### MATERIAL TO PROCESS

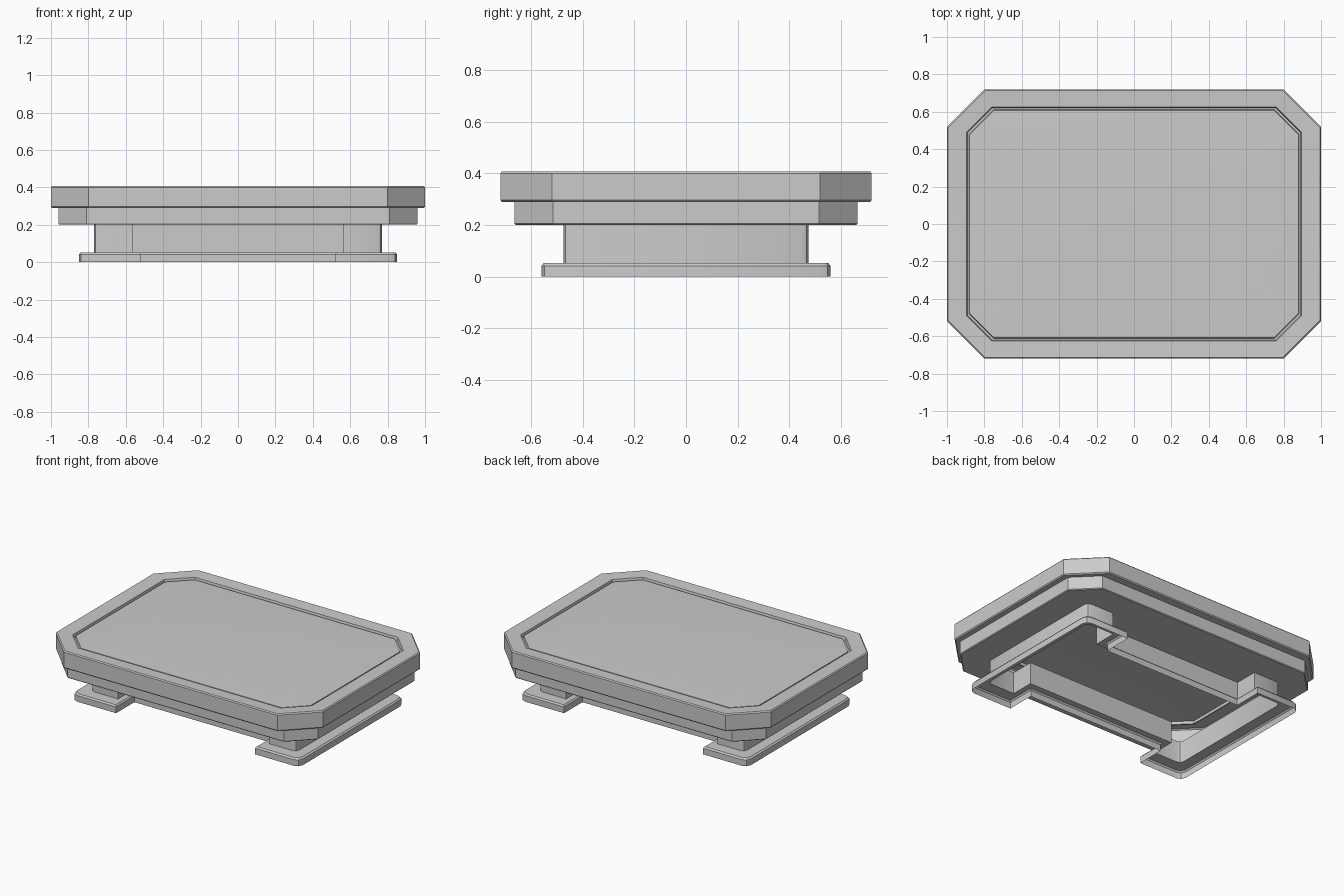
import bpy, bmesh, math

if "Cube" in bpy.data.objects:
    bpy.data.objects.remove(bpy.data.objects["Cube"])


def octagon(hx, hy, c, z):
    """Rectangle with cut corners, counter-clockwise."""
    return [(hx, -hy + c, z), (hx, hy - c, z), (hx - c, hy, z), (-hx + c, hy, z),
            (-hx, hy - c, z), (-hx, -hy + c, z), (-hx + c, -hy, z), (hx - c, -hy, z)]


def h_outline(hx, hy, ix, iy, r, z):
    """H-shaped outline: wide ends, narrow waist, softened outer corners."""
    q = [(hx - r + r * math.cos(a), hy - r + r * math.sin(a))
         for a in (0, math.pi / 4, math.pi / 2)]
    q += [(ix, hy), (ix, iy)]
    left = [(-x, y) for x, y in reversed(q)]
    upper = q + left
    return [(x, y, z) for x, y in upper] + [(-x, -y, z) for x, y in upper]


def add_ring(bm, pts):
    return [bm.verts.new(p) for p in pts]


def skin(bm, rings):
    """Join successive rings with quads."""
    for a, b in zip(rings, rings[1:]):
        n = len(a)
        for i in range(n):
            j = (i + 1) % n
            bm.faces.new((a[i], a[j], b[j], b[i]))


def loop_edges(bm, ring):
    out = []
    for i, v in enumerate(ring):
        w = ring[(i + 1) % len(ring)]
        out.append(bm.edges.get((v, w)) or bm.edges.new((v, w)))
    return out


def finish(bm, name, angle=30):
    me = bpy.data.meshes.new(name)
    bm.to_mesh(me)
    bm.free()
    ob = bpy.data.objects.new(name, me)
    bpy.context.collection.objects.link(ob)
    bpy.ops.object.select_all(action='DESELECT')
    ob.select_set(True)
    bpy.context.view_layer.objects.active = ob
    bpy.ops.object.shade_smooth_by_angle(angle=math.radians(angle))
    return ob


# Stepped tray: lower tier, overhanging rim and shallow groove around the panel
bm = bmesh.new()
skin(bm, [add_ring(bm, octagon(*p)) for p in (
    (0.955, 0.66, 0.148, 0.20),
    (0.96, 0.665, 0.15, 0.205),
    (0.96, 0.665, 0.15, 0.29),
    (0.994, 0.714, 0.198, 0.29),
    (1.0, 0.72, 0.2, 0.297),
    (1.0, 0.72, 0.2, 0.40),
    (0.994, 0.714, 0.198, 0.407),
    (0.895, 0.625, 0.135, 0.403),
    (0.89, 0.62, 0.133, 0.378),
    (0.883, 0.611, 0.131, 0.378))])
finish(bm, "tray_rim")

# Gently crowned top panel
bm = bmesh.new()
rings = [add_ring(bm, octagon(*p)) for p in (
    (0.883, 0.611, 0.131, 0.378),
    (0.88, 0.607, 0.130, 0.396),
    (0.80, 0.53, 0.12, 0.400),
    (0.62, 0.38, 0.09, 0.403))]
skin(bm, rings)
bm.faces.new(rings[-1])
finish(bm, "top_panel")

# Waist and foot dimensions
WALL = (0.77, 0.475, 0.565, 0.315, 0.03)
FOOT = (0.85, 0.56, 0.52, 0.365, 0.04)
FOOT_TOP = (0.842, 0.552, 0.528, 0.357, 0.04)

# Underside plate, open where the hollow pedestal meets it
bm = bmesh.new()
edges = loop_edges(bm, add_ring(bm, octagon(0.955, 0.66, 0.148, 0.20)))
edges += loop_edges(bm, add_ring(bm, h_outline(*WALL, 0.20)))
bmesh.ops.triangle_fill(bm, edges=edges, use_beauty=True, use_dissolve=False)
for f in bm.faces:
    f.normal_update()
    if f.normal.z > 0:
        f.normal_flip()
finish(bm, "underside_plate")

# Hollow pedestal with flanged feet, open at the bottom
bm = bmesh.new()
skin(bm, [add_ring(bm, h_outline(*p)) for p in (
    (*FOOT, 0.0), (*FOOT, 0.042), (*FOOT_TOP, 0.052), (*WALL, 0.052), (*WALL, 0.20))])
finish(bm, "pedestal")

######

[AIM OF THE EXERCISE]: The records above must be returned exactly, with each picture omitted.

[WRITTEN ANSWER]:
import bpy, bmesh, math

if "Cube" in bpy.data.objects:
    bpy.data.objects.remove(bpy.data.objects["Cube"])


def octagon(hx, hy, c, z):
    """Rectangle with cut corners, counter-clockwise."""
    return [(hx, -hy + c, z), (hx, hy - c, z), (hx - c, hy, z), (-hx + c, hy, z),
            (-hx, hy - c, z), (-hx, -hy + c, z), (-hx + c, -hy, z), (hx - c, -hy, z)]


def h_outline(hx, hy, ix, iy, r, z):
    """H-shaped outline: wide ends, narrow waist, softened outer corners."""
    q = [(hx - r + r * math.cos(a), hy - r + r * math.sin(a))
         for a in (0, math.pi / 4, math.pi / 2)]
    q += [(ix, hy), (ix, iy)]
    left = [(-x, y) for x, y in reversed(q)]
    upper = q + left
    return [(x, y, z) for x, y in upper] + [(-x, -y, z) for x, y in upper]


def add_ring(bm, pts):
    return [bm.verts.new(p) for p in pts]


def skin(bm, rings):
    """Join successive rings with quads."""
    for a, b in zip(rings, rings[1:]):
        n = len(a)
        for i in range(n):
            j = (i + 1) % n
            bm.faces.new((a[i], a[j], b[j], b[i]))


def loop_edges(bm, ring):
    out = []
    for i, v in enumerate(ring):
        w = ring[(i + 1) % len(ring)]
        out.append(bm.edges.get((v, w)) or bm.edges.new((v, w)))
    return out


def finish(bm, name, angle=30):
    me = bpy.data.meshes.new(name)
    bm.to_mesh(me)
    bm.free()
    ob = bpy.data.objects.new(name, me)
    bpy.context.collection.objects.link(ob)
    bpy.ops.object.select_all(action='DESELECT')
    ob.select_set(True)
    bpy.context.view_layer.objects.active = ob
    bpy.ops.object.shade_smooth_by_angle(angle=math.radians(angle))
    return ob


# Stepped tray: lower tier, overhanging rim and shallow groove around the panel
bm = bmesh.new()
skin(bm, [add_ring(bm, octagon(*p)) for p in (
    (0.955, 0.66, 0.148, 0.20),
    (0.96, 0.665, 0.15, 0.205),
    (0.96, 0.665, 0.15, 0.29),
    (0.994, 0.714, 0.198, 0.29),
    (1.0, 0.72, 0.2, 0.297),
    (1.0, 0.72, 0.2, 0.40),
    (0.994, 0.714, 0.198, 0.407),
    (0.895, 0.625, 0.135, 0.403),
    (0.89, 0.62, 0.133, 0.378),
    (0.883, 0.611, 0.131, 0.378))])
finish(bm, "tray_rim")

# Gently crowned top panel
bm = bmesh.new()
rings = [add_ring(bm, octagon(*p)) for p in (
    (0.883, 0.611, 0.131, 0.378),
    (0.88, 0.607, 0.130, 0.396),
    (0.80, 0.53, 0.12, 0.400),
    (0.62, 0.38, 0.09, 0.403))]
skin(bm, rings)
bm.faces.new(rings[-1])
finish(bm, "top_panel")

# Waist and foot dimensions
WALL = (0.77, 0.475, 0.565, 0.315, 0.03)
FOOT = (0.85, 0.56, 0.52, 0.365, 0.04)
FOOT_TOP = (0.842, 0.552, 0.528, 0.357, 0.04)

# Underside plate, open where the hollow pedestal meets it
bm = bmesh.new()
edges = loop_edges(bm, add_ring(bm, octagon(0.955, 0.66, 0.148, 0.20)))
edges += loop_edges(bm, add_ring(bm, h_outline(*WALL, 0.20)))
bmesh.ops.triangle_fill(bm, edges=edges, use_beauty=True, use_dissolve=False)
for f in bm.faces:
    f.normal_update()
    if f.normal.z > 0:
        f.normal_flip()
finish(bm, "underside_plate")

# Hollow pedestal with flanged feet, open at the bottom
bm = bmesh.new()
skin(bm, [add_ring(bm, h_outline(*p)) for p in (
    (*FOOT, 0.0), (*FOOT, 0.042), (*FOOT_TOP, 0.052), (*WALL, 0.052), (*WALL, 0.20))])
finish(bm, "pedestal")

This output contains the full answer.